##### Records for the exercise #####

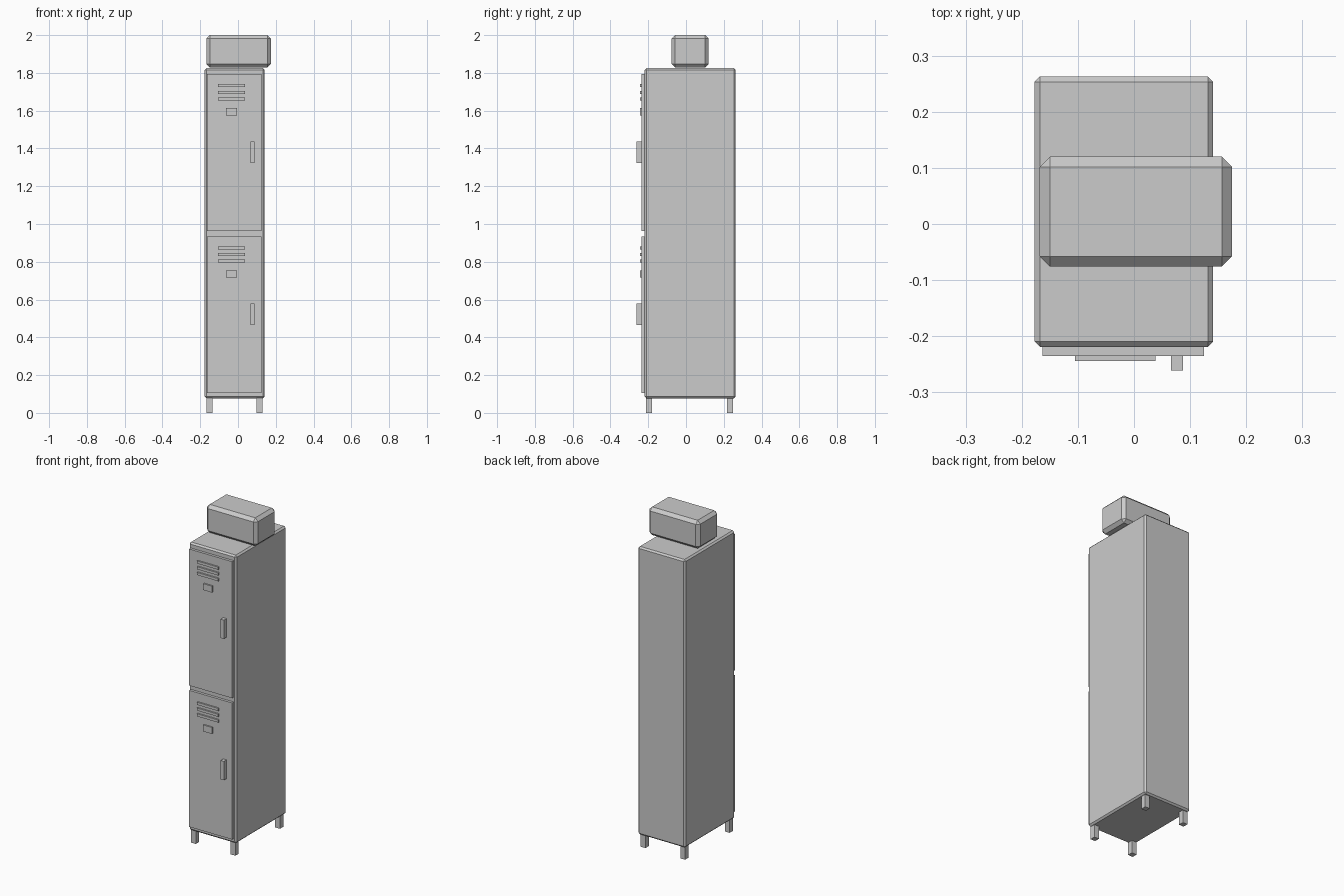
import bpy, bmesh

if "Cube" in bpy.data.objects:
    bpy.data.objects.remove(bpy.data.objects["Cube"])


def box(name, x, y, z, bevel=0.0):
    """Box from (min, max) ranges, with optional one-segment chamfer."""
    bm = bmesh.new()
    bmesh.ops.create_cube(bm, size=1)
    for v in bm.verts:
        for i, (lo, hi) in enumerate((x, y, z)):
            v.co[i] = hi if v.co[i] > 0 else lo
    if bevel:
        bmesh.ops.bevel(bm, geom=bm.edges[:], offset=bevel, segments=1,
                        affect='EDGES', profile=0.5)
    bmesh.ops.recalc_face_normals(bm, faces=bm.faces[:])
    mesh = bpy.data.meshes.new(name)
    bm.to_mesh(mesh)
    bm.free()
    ob = bpy.data.objects.new(name, mesh)
    bpy.context.collection.objects.link(ob)
    return ob


# Cabinet body and the case resting on top
box("cabinet_body", (-0.177, 0.141), (-0.219, 0.263), (0.077, 1.825), 0.0095)
box("top_case", (-0.168, 0.175), (-0.076, 0.12), (1.829, 2.0), 0.0185)

# Four square feet
H = 0.016
for side, x in (("left", -0.152), ("right", 0.114)):
    for end, y in (("front", -0.195), ("back", 0.233)):
        box(f"{end}_{side}_foot", (x - H, x + H), (y - H, y + H), (0, 0.08))

# Two identical doors, each with vents, label plate and handle
DOOR_FRONT = -0.235
for level, z in (("lower", 0.106), ("upper", 0.964)):
    box(f"{level}_door", (-0.163, 0.125), (DOOR_FRONT, -0.218), (z, z + 0.829))
    for i in range(3):
        zc = z + 0.698 + 0.035 * i
        box(f"{level}_vent_{i + 1}", (-0.105, 0.038),
            (-0.244, DOOR_FRONT), (zc - 0.008, zc + 0.008))
    box(f"{level}_label_plate", (-0.063, -0.005),
        (-0.244, DOOR_FRONT), (z + 0.61, z + 0.649))
    box(f"{level}_handle", (0.066, 0.0875),
        (-0.261, DOOR_FRONT), (z + 0.36, z + 0.474))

#####

• **Task description**
Lines from the one containing "mesh = bpy.data.meshes.new(name)" through the end of the entries above must be copied exactly; include both ends and no other lines.

• **Finished task**
    mesh = bpy.data.meshes.new(name)
    bm.to_mesh(mesh)
    bm.free()
    ob = bpy.data.objects.new(name, mesh)
    bpy.context.collection.objects.link(ob)
    return ob


# Cabinet body and the case resting on top
box("cabinet_body", (-0.177, 0.141), (-0.219, 0.263), (0.077, 1.825), 0.0095)
box("top_case", (-0.168, 0.175), (-0.076, 0.12), (1.829, 2.0), 0.0185)

# Four square feet
H = 0.016
for side, x in (("left", -0.152), ("right", 0.114)):
    for end, y in (("front", -0.195), ("back", 0.233)):
        box(f"{end}_{side}_foot", (x - H, x + H), (y - H, y + H), (0, 0.08))

# Two identical doors, each with vents, label plate and handle
DOOR_FRONT = -0.235
for level, z in (("lower", 0.106), ("upper", 0.964)):
    box(f"{level}_door", (-0.163, 0.125), (DOOR_FRONT, -0.218), (z, z + 0.829))
    for i in range(3):
        zc = z + 0.698 + 0.035 * i
        box(f"{level}_vent_{i + 1}", (-0.105, 0.038),
            (-0.244, DOOR_FRONT), (zc - 0.008, zc + 0.008))
    box(f"{level}_label_plate", (-0.063, -0.005),
        (-0.244, DOOR_FRONT), (z + 0.61, z + 0.649))
    box(f"{level}_handle", (0.066, 0.0875),
        (-0.261, DOOR_FRONT), (z + 0.36, z + 0.474))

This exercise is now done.